The dogwood is a modern figure of the Passion of Christ. The "legend" has it that the dogwood, which once grew tall and straight, was the source of the wood used for the cross. Jesus had pity on this poor tree used for such an ignoble purpose, and decreed, "Henceforth it shall be slender and bent and twisted and its blossoms shall be in the form of a cross ... two long and two short petals. And in the center of the outer edge of each petal there will be nail prints, brown with rust and stained with red, and in the center of the flower will be a crown of thorns, and all who see it remember ... that it was upon a dogwood tree I was crucified and this tree shall not be mutilated or destroyed, but cherished as a reminder of My death upon the cross."

 

Hebrews 6:19 We have this hope as an anchor for the soul, firm and secure. It enters the inner sanctuary behind the curtain.

The initial letters of the Greek phrase "Jesus Christ, Son of God, Savior" form the Greek word ICHTHUS, which means "fish." This symbol was used by believers in the early days of persecution as a secret sign of their shared faith.

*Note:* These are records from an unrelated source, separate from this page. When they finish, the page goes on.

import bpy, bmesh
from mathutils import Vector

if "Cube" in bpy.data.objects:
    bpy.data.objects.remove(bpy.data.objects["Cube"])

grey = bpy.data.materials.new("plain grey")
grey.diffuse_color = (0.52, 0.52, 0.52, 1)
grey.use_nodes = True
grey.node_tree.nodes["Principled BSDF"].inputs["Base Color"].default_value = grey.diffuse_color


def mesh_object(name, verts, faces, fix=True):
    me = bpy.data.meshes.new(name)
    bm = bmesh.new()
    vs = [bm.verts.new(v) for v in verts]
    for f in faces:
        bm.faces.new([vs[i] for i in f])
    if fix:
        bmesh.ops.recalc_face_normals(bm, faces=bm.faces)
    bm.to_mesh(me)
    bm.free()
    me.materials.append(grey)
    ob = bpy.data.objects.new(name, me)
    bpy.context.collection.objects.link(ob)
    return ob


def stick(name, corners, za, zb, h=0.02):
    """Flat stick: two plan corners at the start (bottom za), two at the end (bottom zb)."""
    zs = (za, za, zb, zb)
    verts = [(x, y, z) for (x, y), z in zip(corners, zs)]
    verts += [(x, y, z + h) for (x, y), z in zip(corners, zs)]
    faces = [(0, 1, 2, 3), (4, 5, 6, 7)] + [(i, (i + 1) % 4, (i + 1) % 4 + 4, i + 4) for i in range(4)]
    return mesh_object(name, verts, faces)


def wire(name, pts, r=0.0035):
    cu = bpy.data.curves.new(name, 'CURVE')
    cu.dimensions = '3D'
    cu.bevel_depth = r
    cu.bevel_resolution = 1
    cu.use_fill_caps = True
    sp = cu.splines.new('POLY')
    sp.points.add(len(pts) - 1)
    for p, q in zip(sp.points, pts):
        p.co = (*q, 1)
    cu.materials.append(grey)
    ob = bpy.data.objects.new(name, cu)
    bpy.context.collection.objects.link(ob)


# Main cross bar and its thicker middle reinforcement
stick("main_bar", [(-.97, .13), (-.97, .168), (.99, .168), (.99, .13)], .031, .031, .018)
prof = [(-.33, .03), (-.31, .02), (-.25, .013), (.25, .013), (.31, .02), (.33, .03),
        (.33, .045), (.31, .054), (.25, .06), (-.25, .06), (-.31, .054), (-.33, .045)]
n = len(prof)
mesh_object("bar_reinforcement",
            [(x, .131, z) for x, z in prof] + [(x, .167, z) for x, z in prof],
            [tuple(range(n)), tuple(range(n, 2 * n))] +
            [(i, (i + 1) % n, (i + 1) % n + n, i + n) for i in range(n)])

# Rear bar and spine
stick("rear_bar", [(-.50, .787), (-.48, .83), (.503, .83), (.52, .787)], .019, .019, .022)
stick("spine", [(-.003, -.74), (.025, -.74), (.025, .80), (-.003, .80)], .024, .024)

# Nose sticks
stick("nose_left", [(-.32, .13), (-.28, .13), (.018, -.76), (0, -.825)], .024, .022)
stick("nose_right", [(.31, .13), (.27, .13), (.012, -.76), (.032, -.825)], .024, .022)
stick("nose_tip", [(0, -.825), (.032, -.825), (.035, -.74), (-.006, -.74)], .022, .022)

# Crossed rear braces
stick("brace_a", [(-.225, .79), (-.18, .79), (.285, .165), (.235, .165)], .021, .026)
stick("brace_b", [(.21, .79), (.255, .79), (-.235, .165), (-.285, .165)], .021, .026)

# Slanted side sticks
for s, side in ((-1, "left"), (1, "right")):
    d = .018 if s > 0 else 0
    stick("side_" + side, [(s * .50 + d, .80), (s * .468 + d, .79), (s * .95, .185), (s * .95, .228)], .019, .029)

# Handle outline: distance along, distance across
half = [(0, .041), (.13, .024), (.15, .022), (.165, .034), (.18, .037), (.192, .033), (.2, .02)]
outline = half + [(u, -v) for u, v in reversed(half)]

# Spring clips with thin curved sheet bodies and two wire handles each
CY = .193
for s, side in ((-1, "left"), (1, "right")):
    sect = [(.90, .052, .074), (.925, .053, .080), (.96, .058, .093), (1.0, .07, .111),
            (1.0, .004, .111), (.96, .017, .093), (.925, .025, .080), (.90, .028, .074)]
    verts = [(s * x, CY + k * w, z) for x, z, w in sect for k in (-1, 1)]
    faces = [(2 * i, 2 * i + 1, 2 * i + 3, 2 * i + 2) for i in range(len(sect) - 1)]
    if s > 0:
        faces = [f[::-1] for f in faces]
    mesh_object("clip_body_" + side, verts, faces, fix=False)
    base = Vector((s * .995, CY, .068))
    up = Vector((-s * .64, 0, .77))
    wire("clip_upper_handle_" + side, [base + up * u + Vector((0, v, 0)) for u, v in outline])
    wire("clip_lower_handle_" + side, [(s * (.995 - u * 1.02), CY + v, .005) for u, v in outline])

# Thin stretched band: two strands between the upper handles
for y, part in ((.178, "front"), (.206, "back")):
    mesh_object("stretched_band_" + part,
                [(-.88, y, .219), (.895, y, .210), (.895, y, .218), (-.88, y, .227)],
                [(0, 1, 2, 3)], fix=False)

One person would draw an arc in the sand, and the other would complete the sign to show his brotherhood in Christ.

 

 

 

 

This sacred monogram is formed of the first three letters of the Greek word for "Jesus" (IHCOYC). The horizontal line that forms a cross is the sign for an abbreviation.

 

The quatrefoil is a symbol of the four Evangelists - Matthew, Mark, Luke and John. (The trefoil. again, suggests the trinity).

Rose Windows

 

Thanks to Amherst ’s churches for permission to take these photos.
Thanks to the excellent site of Walter E. Gast whose symbol descriptions were used to make this page. See http://home.att.net/~wegast/symbols/symbols.htm